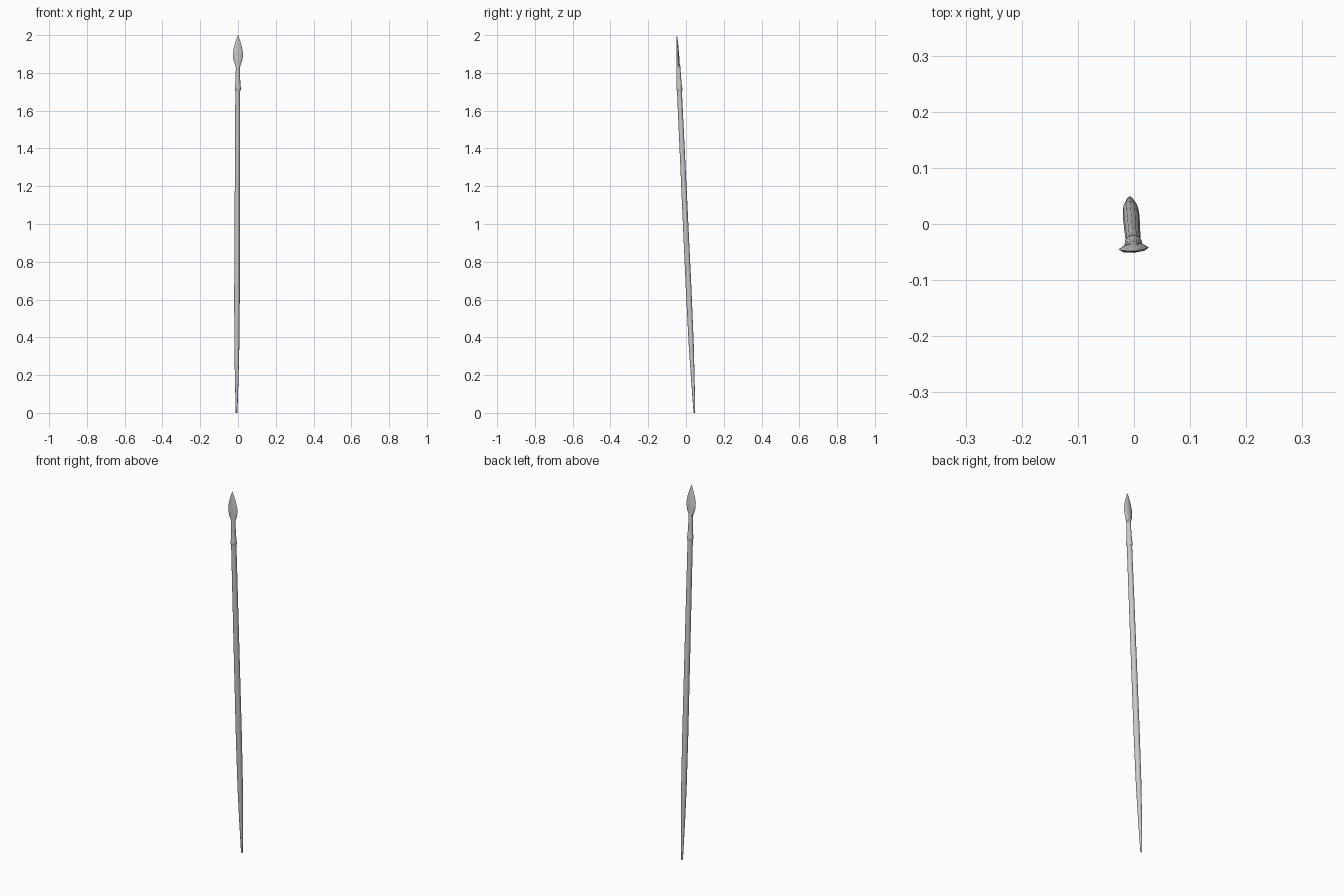
import bpy, bmesh, math
from mathutils import Vector

if "Cube" in bpy.data.objects:
    bpy.data.objects.remove(bpy.data.objects["Cube"])

FOOT = Vector((-0.0075, 0.0445, 0.0))
TIP = Vector((0.0, -0.0485, 2.0))
TURN = math.radians(4)


def axis_point(z):
    return FOOT.lerp(TIP, z / 2.0)


def loft(name, rings, sides, phase=0.0):
    """Skin rings (z, half width, half depth) along the tilted spear axis."""
    bm = bmesh.new()
    loops = []
    for z, w, d in rings:
        c = axis_point(z)
        loop = []
        for i in range(sides):
            a = 2 * math.pi * i / sides + phase
            x, y = w * math.cos(a), d * math.sin(a)
            loop.append(bm.verts.new((c.x + x * math.cos(TURN) - y * math.sin(TURN),
                                      c.y + x * math.sin(TURN) + y * math.cos(TURN), z)))
        loops.append(loop)
    for a, b in zip(loops, loops[1:]):
        for i in range(sides):
            j = (i + 1) % sides
            bm.faces.new((a[i], a[j], b[j], b[i]))
    bm.faces.new(loops[0][::-1])
    bm.faces.new(loops[-1])
    bmesh.ops.recalc_face_normals(bm, faces=bm.faces)
    me = bpy.data.meshes.new(name)
    bm.to_mesh(me)
    bm.free()
    ob = bpy.data.objects.new(name, me)
    bpy.context.collection.objects.link(ob)
    # smooth shading that keeps the sharp edges
    bpy.ops.object.select_all(action='DESELECT')
    ob.select_set(True)
    bpy.context.view_layer.objects.active = ob
    bpy.ops.object.shade_smooth_by_angle(angle=math.radians(40))
    return ob


def round_rings(pairs):
    return [(z, r, r) for z, r in pairs]


# wooden shaft, tapering to the butt
loft("shaft", round_rings([(0, 0.0045), (0.18, 0.0095), (0.36, 0.0135), (0.65, 0.015),
                           (1.1, 0.0143), (1.5, 0.0135), (1.715, 0.013)]), 12)

# metal socket with a rounded collar at its mouth
loft("socket", round_rings([(1.705, 0.0135), (1.712, 0.0158), (1.724, 0.0158), (1.733, 0.0138),
                            (1.78, 0.0122), (1.835, 0.0105), (1.86, 0.006)]), 12)

# leaf-shaped blade, lens-shaped in section with sharp edges
loft("blade", [(1.825, 0.0105, 0.0085), (1.842, 0.014, 0.0085), (1.86, 0.0215, 0.008),
               (1.885, 0.0262, 0.0075), (1.91, 0.0262, 0.0068), (1.94, 0.0205, 0.0055),
               (1.97, 0.0115, 0.0037), (1.988, 0.005, 0.002), (2.0, 0.0004, 0.0004)], 8)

TASK TO CARRY OUT: Across the listing, tally every line that includes the word "return" and supply the total alone.

ANSWER: 3